(RECORD EXTRACTS Opens)
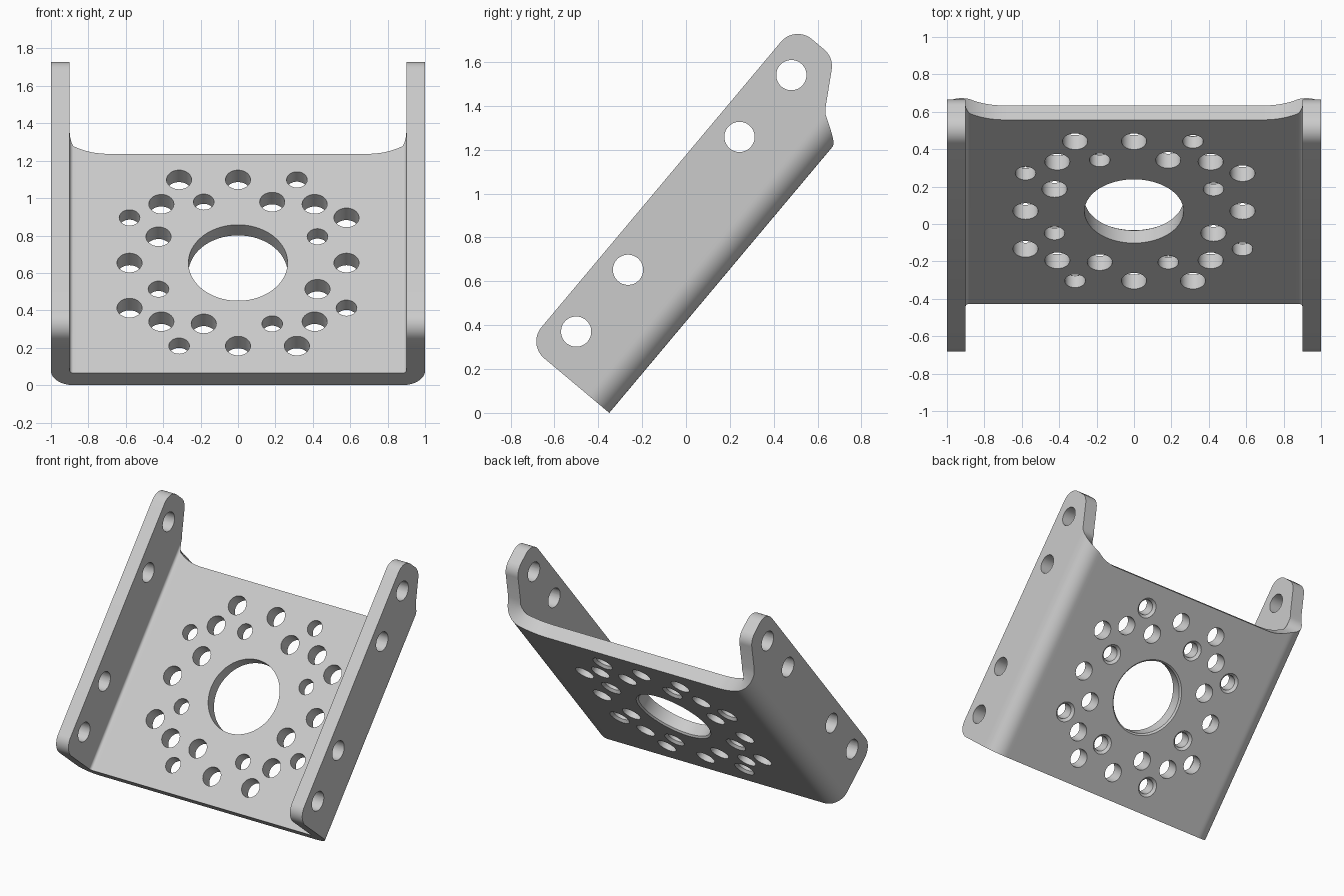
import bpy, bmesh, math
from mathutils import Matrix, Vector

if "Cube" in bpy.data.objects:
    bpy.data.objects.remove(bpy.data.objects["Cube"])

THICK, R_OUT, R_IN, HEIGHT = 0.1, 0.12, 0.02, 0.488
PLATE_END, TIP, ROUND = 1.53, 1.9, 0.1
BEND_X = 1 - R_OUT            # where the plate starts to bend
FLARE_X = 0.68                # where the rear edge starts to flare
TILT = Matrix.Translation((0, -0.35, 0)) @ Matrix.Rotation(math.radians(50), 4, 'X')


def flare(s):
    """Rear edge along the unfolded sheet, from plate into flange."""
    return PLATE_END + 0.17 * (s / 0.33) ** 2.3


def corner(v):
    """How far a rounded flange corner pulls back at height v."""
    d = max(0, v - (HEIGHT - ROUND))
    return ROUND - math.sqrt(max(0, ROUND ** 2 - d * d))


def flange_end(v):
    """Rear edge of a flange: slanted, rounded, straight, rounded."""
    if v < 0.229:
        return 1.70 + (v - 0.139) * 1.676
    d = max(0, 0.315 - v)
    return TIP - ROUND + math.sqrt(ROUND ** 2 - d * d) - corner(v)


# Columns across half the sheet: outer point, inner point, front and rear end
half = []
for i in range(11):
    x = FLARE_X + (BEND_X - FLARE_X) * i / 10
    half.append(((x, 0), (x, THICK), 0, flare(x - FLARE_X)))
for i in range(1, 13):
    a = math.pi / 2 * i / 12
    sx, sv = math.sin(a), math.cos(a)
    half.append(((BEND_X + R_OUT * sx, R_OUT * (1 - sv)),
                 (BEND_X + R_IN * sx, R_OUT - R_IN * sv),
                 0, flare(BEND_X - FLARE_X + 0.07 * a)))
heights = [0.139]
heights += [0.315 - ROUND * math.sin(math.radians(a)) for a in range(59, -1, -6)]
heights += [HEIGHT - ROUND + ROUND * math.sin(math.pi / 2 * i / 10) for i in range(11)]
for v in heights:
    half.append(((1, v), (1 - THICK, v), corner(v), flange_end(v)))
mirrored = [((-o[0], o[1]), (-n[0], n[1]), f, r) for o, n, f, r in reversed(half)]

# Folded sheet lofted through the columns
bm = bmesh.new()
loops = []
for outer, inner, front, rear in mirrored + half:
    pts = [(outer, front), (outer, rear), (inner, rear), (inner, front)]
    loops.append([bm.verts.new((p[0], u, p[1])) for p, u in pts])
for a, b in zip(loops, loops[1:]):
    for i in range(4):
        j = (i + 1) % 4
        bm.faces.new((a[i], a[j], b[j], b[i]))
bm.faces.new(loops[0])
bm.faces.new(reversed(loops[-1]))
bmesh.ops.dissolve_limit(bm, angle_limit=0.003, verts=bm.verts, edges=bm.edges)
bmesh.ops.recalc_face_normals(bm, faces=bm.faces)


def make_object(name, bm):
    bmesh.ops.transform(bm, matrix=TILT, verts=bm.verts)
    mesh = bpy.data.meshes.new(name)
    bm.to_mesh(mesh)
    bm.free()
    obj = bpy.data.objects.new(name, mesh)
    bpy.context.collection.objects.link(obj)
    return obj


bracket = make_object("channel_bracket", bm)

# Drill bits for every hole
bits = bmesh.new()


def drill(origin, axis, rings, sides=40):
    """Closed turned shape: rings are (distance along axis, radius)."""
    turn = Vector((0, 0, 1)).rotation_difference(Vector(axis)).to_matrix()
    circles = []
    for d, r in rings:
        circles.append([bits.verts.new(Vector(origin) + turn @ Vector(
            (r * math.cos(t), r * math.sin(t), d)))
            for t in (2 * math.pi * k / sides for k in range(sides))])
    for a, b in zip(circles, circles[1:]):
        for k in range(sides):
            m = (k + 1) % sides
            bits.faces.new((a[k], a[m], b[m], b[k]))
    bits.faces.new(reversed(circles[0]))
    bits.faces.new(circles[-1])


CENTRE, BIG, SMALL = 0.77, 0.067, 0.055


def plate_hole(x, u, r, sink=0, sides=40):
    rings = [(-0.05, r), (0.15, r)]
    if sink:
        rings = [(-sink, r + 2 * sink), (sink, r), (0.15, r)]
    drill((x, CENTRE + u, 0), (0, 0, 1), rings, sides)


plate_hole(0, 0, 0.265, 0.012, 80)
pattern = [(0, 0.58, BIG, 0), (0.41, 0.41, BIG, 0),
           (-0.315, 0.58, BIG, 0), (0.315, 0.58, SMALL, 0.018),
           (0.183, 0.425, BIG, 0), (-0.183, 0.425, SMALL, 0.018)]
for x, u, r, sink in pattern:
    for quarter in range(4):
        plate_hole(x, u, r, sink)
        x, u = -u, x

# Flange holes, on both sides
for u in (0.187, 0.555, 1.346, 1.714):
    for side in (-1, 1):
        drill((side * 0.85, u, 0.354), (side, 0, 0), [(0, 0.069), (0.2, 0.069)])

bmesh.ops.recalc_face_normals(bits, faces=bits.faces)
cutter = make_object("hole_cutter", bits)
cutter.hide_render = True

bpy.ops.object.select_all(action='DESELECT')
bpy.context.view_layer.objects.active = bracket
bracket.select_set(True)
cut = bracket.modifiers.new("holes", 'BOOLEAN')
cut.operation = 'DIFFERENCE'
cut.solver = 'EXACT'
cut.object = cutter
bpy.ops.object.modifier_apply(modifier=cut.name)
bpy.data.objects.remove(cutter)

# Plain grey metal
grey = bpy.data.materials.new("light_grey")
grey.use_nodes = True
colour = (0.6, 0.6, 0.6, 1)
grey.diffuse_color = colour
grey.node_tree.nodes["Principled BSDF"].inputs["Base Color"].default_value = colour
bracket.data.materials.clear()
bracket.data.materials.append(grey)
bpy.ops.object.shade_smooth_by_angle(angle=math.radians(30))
(RECORD EXTRACTS Closes)
> [ASSIGNED TASK]:
Every record should come back exactly as it is, though none of the pictures should.

> [OUTPUT OF THE TASK]:
import bpy, bmesh, math
from mathutils import Matrix, Vector

if "Cube" in bpy.data.objects:
    bpy.data.objects.remove(bpy.data.objects["Cube"])

THICK, R_OUT, R_IN, HEIGHT = 0.1, 0.12, 0.02, 0.488
PLATE_END, TIP, ROUND = 1.53, 1.9, 0.1
BEND_X = 1 - R_OUT            # where the plate starts to bend
FLARE_X = 0.68                # where the rear edge starts to flare
TILT = Matrix.Translation((0, -0.35, 0)) @ Matrix.Rotation(math.radians(50), 4, 'X')


def flare(s):
    """Rear edge along the unfolded sheet, from plate into flange."""
    return PLATE_END + 0.17 * (s / 0.33) ** 2.3


def corner(v):
    """How far a rounded flange corner pulls back at height v."""
    d = max(0, v - (HEIGHT - ROUND))
    return ROUND - math.sqrt(max(0, ROUND ** 2 - d * d))


def flange_end(v):
    """Rear edge of a flange: slanted, rounded, straight, rounded."""
    if v < 0.229:
        return 1.70 + (v - 0.139) * 1.676
    d = max(0, 0.315 - v)
    return TIP - ROUND + math.sqrt(ROUND ** 2 - d * d) - corner(v)


# Columns across half the sheet: outer point, inner point, front and rear end
half = []
for i in range(11):
    x = FLARE_X + (BEND_X - FLARE_X) * i / 10
    half.append(((x, 0), (x, THICK), 0, flare(x - FLARE_X)))
for i in range(1, 13):
    a = math.pi / 2 * i / 12
    sx, sv = math.sin(a), math.cos(a)
    half.append(((BEND_X + R_OUT * sx, R_OUT * (1 - sv)),
                 (BEND_X + R_IN * sx, R_OUT - R_IN * sv),
                 0, flare(BEND_X - FLARE_X + 0.07 * a)))
heights = [0.139]
heights += [0.315 - ROUND * math.sin(math.radians(a)) for a in range(59, -1, -6)]
heights += [HEIGHT - ROUND + ROUND * math.sin(math.pi / 2 * i / 10) for i in range(11)]
for v in heights:
    half.append(((1, v), (1 - THICK, v), corner(v), flange_end(v)))
mirrored = [((-o[0], o[1]), (-n[0], n[1]), f, r) for o, n, f, r in reversed(half)]

# Folded sheet lofted through the columns
bm = bmesh.new()
loops = []
for outer, inner, front, rear in mirrored + half:
    pts = [(outer, front), (outer, rear), (inner, rear), (inner, front)]
    loops.append([bm.verts.new((p[0], u, p[1])) for p, u in pts])
for a, b in zip(loops, loops[1:]):
    for i in range(4):
        j = (i + 1) % 4
        bm.faces.new((a[i], a[j], b[j], b[i]))
bm.faces.new(loops[0])
bm.faces.new(reversed(loops[-1]))
bmesh.ops.dissolve_limit(bm, angle_limit=0.003, verts=bm.verts, edges=bm.edges)
bmesh.ops.recalc_face_normals(bm, faces=bm.faces)


def make_object(name, bm):
    bmesh.ops.transform(bm, matrix=TILT, verts=bm.verts)
    mesh = bpy.data.meshes.new(name)
    bm.to_mesh(mesh)
    bm.free()
    obj = bpy.data.objects.new(name, mesh)
    bpy.context.collection.objects.link(obj)
    return obj


bracket = make_object("channel_bracket", bm)

# Drill bits for every hole
bits = bmesh.new()


def drill(origin, axis, rings, sides=40):
    """Closed turned shape: rings are (distance along axis, radius)."""
    turn = Vector((0, 0, 1)).rotation_difference(Vector(axis)).to_matrix()
    circles = []
    for d, r in rings:
        circles.append([bits.verts.new(Vector(origin) + turn @ Vector(
            (r * math.cos(t), r * math.sin(t), d)))
            for t in (2 * math.pi * k / sides for k in range(sides))])
    for a, b in zip(circles, circles[1:]):
        for k in range(sides):
            m = (k + 1) % sides
            bits.faces.new((a[k], a[m], b[m], b[k]))
    bits.faces.new(reversed(circles[0]))
    bits.faces.new(circles[-1])


CENTRE, BIG, SMALL = 0.77, 0.067, 0.055


def plate_hole(x, u, r, sink=0, sides=40):
    rings = [(-0.05, r), (0.15, r)]
    if sink:
        rings = [(-sink, r + 2 * sink), (sink, r), (0.15, r)]
    drill((x, CENTRE + u, 0), (0, 0, 1), rings, sides)


plate_hole(0, 0, 0.265, 0.012, 80)
pattern = [(0, 0.58, BIG, 0), (0.41, 0.41, BIG, 0),
           (-0.315, 0.58, BIG, 0), (0.315, 0.58, SMALL, 0.018),
           (0.183, 0.425, BIG, 0), (-0.183, 0.425, SMALL, 0.018)]
for x, u, r, sink in pattern:
    for quarter in range(4):
        plate_hole(x, u, r, sink)
        x, u = -u, x

# Flange holes, on both sides
for u in (0.187, 0.555, 1.346, 1.714):
    for side in (-1, 1):
        drill((side * 0.85, u, 0.354), (side, 0, 0), [(0, 0.069), (0.2, 0.069)])

bmesh.ops.recalc_face_normals(bits, faces=bits.faces)
cutter = make_object("hole_cutter", bits)
cutter.hide_render = True

bpy.ops.object.select_all(action='DESELECT')
bpy.context.view_layer.objects.active = bracket
bracket.select_set(True)
cut = bracket.modifiers.new("holes", 'BOOLEAN')
cut.operation = 'DIFFERENCE'
cut.solver = 'EXACT'
cut.object = cutter
bpy.ops.object.modifier_apply(modifier=cut.name)
bpy.data.objects.remove(cutter)

# Plain grey metal
grey = bpy.data.materials.new("light_grey")
grey.use_nodes = True
colour = (0.6, 0.6, 0.6, 1)
grey.diffuse_color = colour
grey.node_tree.nodes["Principled BSDF"].inputs["Base Color"].default_value = colour
bracket.data.materials.clear()
bracket.data.materials.append(grey)
bpy.ops.object.shade_smooth_by_angle(angle=math.radians(30))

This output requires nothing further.